As a longtime resident and native of Kansas City, Dr. Roith has been in practice in the Kansas City Area since 1990. He has loved having the opportunity to practice and live near all his family and friends.
Dr. Roith earned his doctorate of podiatric medicine at the Dr. William M. Scholl College of Podiatric Medicine and Surgery in Chicago. After receiving his doctorate of podiatric medicine, Dr. Roith began a residency at the Tampa Veteran Administration Hospital in Tampa, Florida. He finished his residency and moved back to Kansas City to start his work as a podiatric doctor. With specialized training in foot surgery and diabetic wound care, Dr. Roith is dedicated to personal, individual care of the highest quality. He is well-known for the time he spends with each patient and takes time to explain the condition and treatment options so that they are fully understood.

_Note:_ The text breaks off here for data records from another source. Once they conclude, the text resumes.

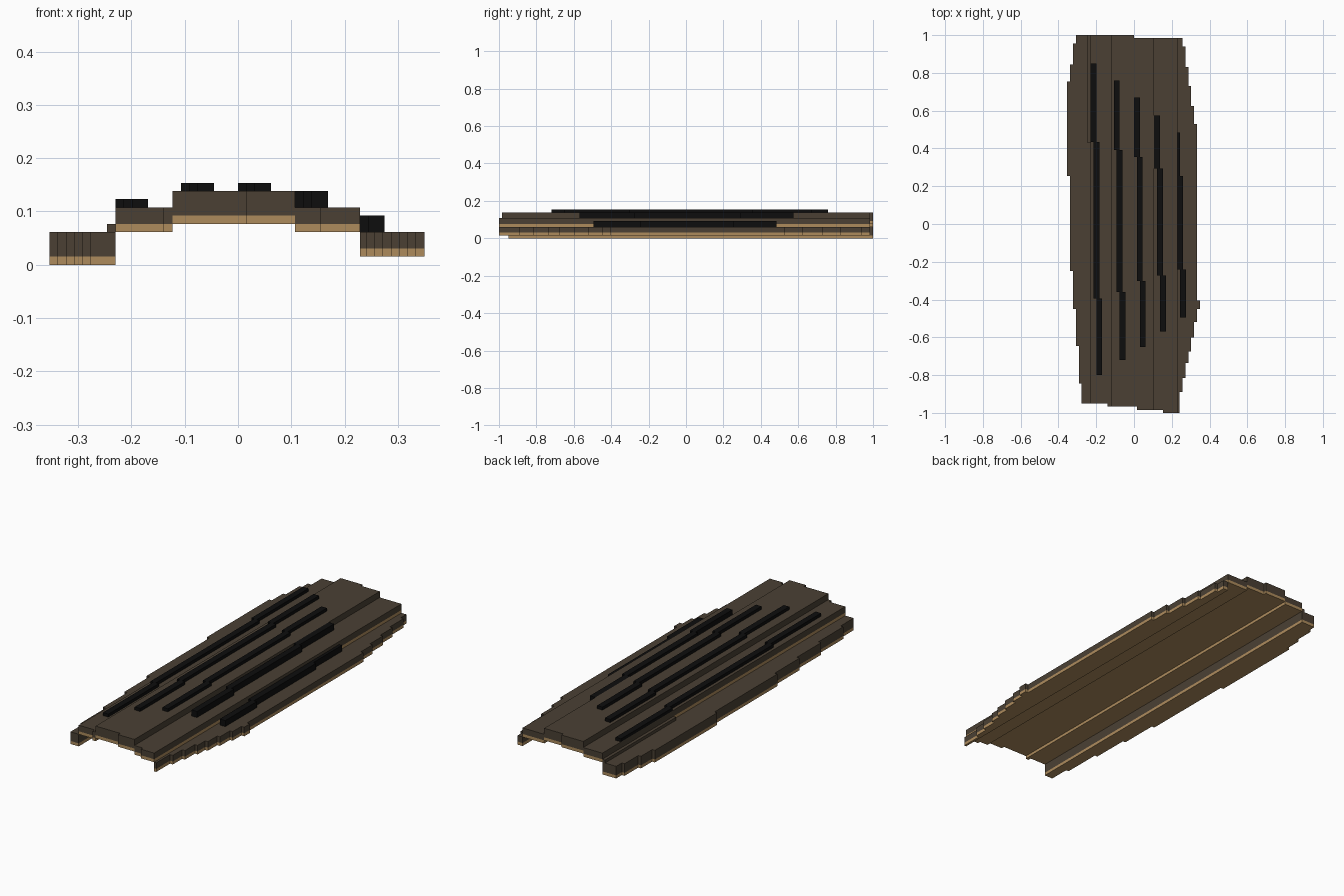
import bpy, bmesh

if "Cube" in bpy.data.objects:
    bpy.data.objects.remove(bpy.data.objects["Cube"])

U = 2 / 130  # step size shared by every ledge


def material(name, rgb):
    m = bpy.data.materials.new(name)
    m.diffuse_color = (*rgb, 1)
    m.use_nodes = True
    m.node_tree.nodes["Principled BSDF"].inputs["Base Color"].default_value = m.diffuse_color
    return m


BARK = material("dark_bark", (0.069, 0.051, 0.034))
WOOD = material("pale_wood", (0.42, 0.26, 0.108))
BLACK = material("groove_black", (0.004, 0.004, 0.004))


def prism(name, outline, levels, mats):
    """Extrude an outline (counter-clockwise) through z levels, one material per layer."""
    bm = bmesh.new()
    rings = [[bm.verts.new((x, y, z)) for x, y in outline] for z in levels]
    n = len(outline)
    bm.faces.new(rings[0][::-1])
    bm.faces.new(rings[-1]).material_index = len(mats) - 1
    for k in range(len(levels) - 1):
        for i in range(n):
            j = (i + 1) % n
            f = bm.faces.new((rings[k][i], rings[k][j], rings[k + 1][j], rings[k + 1][i]))
            f.material_index = k
    bmesh.ops.recalc_face_normals(bm, faces=bm.faces[:])
    me = bpy.data.meshes.new(name)
    bm.to_mesh(me)
    bm.free()
    for m in mats:
        me.materials.append(m)
    ob = bpy.data.objects.new(name, me)
    bpy.context.collection.objects.link(ob)
    return ob


def rect(x0, x1, y0, y1):
    return [(x0, y0), (x1, y0), (x1, y1), (x0, y1)]


def layered(name, outline, z0, z1, z2):
    prism(name, outline, [z0 * U, z1 * U, z2 * U], [WOOD, BARK])


def stairs(ys, xs):
    """Points of a stepped edge: xs[i] holds between ys[i] and ys[i+1]."""
    return [p for i, x in enumerate(xs) for p in ((x, ys[i]), (x, ys[i + 1]))]


# stepped side rims
left = stairs([1, .955, .845, .755, .255, -.25, -.45, -.645, -.845, -.95],
              [-k * U for k in (20, 21, 22, 23, 22, 21, 20, 19, 18)])
right = stairs([-1, -.89, -.815, -.735, -.675, -.6, -.52, -.45, -.405,
                .53, .625, .73, .83, .94, .985],
               [k * U for k in (15.65, 16.7, 17.7, 18.7, 19.7, 20.7, 21.7, 22.75, 21.7,
                                20.7, 19.7, 18.7, 17.7, 16.7)])
XL, XB, XD, XR = -.23, -.123, .107, .229
layered("left_rim", left + [(XL, -.95), (XL, 1)], 0, 1, 4)
layered("right_rim", right + [(XR, .985), (XR, -1)], 1, 2, 4)
prism("left_rim_ledge", rect(XL - U, XL, .43, 1), [4 * U, 5 * U], [BARK])

# arched deck panels with slightly slanted ends
layered("left_panel", [(XL, -.95), (-.14, -.95), (-.14, -.967), (XB, -.967),
                       (XB, 1), (XL, 1)], 4, 5, 7)
layered("middle_panel", [(XB, -.967), (.015, -.967), (.015, -.984), (XD, -.984),
                         (XD, .985), (0, .985), (0, 1), (XB, 1)], 5, 6, 9)
layered("right_panel", [(XD, -.984), (.154, -.984), (.154, -1), (XR, -1),
                        (XR, .985), (XD, .985)], 4, 5, 7)

# dark ridges: start x, base and top height, y breaks from back to front
ridges = [(-.230, 7, 8, (.85, .435, -.395, -.80)),
          (-.107, 9, 10, (.76, .392, -.36, -.72)),
          (0, 9, 10, (.67, .355, -.302, -.65)),
          (.107, 7, 9, (.575, .295, -.272, -.57)),
          (.2135, 4, 6, (.485, .255, -.242, -.495))]
for r, (x, z0, z1, ys) in enumerate(ridges):
    for s in range(3):
        x0 = x + s * U
        x1 = x0 + 2 * U
        if r == 4:
            x0 = max(x0, XR)
        prism(f"ridge_{r + 1}_part_{s + 1}", rect(x0, x1, ys[s + 1], ys[s]),
              [z0 * U, z1 * U], [BLACK])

Dr. Russell joined the practice in August 2016. She attended the Dr. William M. Scholl College of Podiatric Medicine and Surgery in Chicago and then completed a three-year podiatric foot and ankle surgical residency at Yale New Haven Hospital in New Haven, Connecticut. At Yale, she trained extensively with some of the top doctors in the fields of foot and ankle surgery and plastic reconstructive surgery. She served as chief resident and was named Resident of the Year in 2012 and 2013. She has special interest in diabetic foot care and limb preservation as well as forefoot and rearfoot elective and reconstructive surgery. She was previously in private practice in Norwalk, Connecticut, for two years.
Dr. Russell is also a native of Kansas City and is happy to return here to serve the community she grew up in.
Dr. Roith and Dr. Russell are committed to providing their patients the high-quality care they deserve. By utilizing the most modern techniques available in podiatric medicine, they’re able to build a long-term patient-doctor relationship, which ultimately leads to a healthier and more comfortable lifestyle for their patients.
Did you know? Not all heels are bad for your feet. A very flat shoe can actually cause as many problems as a very high heel. A shorter heel with a wide base, such as a wedge, can be a good everyday shoe. It is smart to try shoes on at the end of the day when your feet are the most swollen and also to rotate shoes throughout the week to avoid problems.
105500 Quivira Rd, Ste. 360, Overland Park, KS 66215. For more information, call 913-894, fax 913-438-4725 or visit kcpodiatry.com.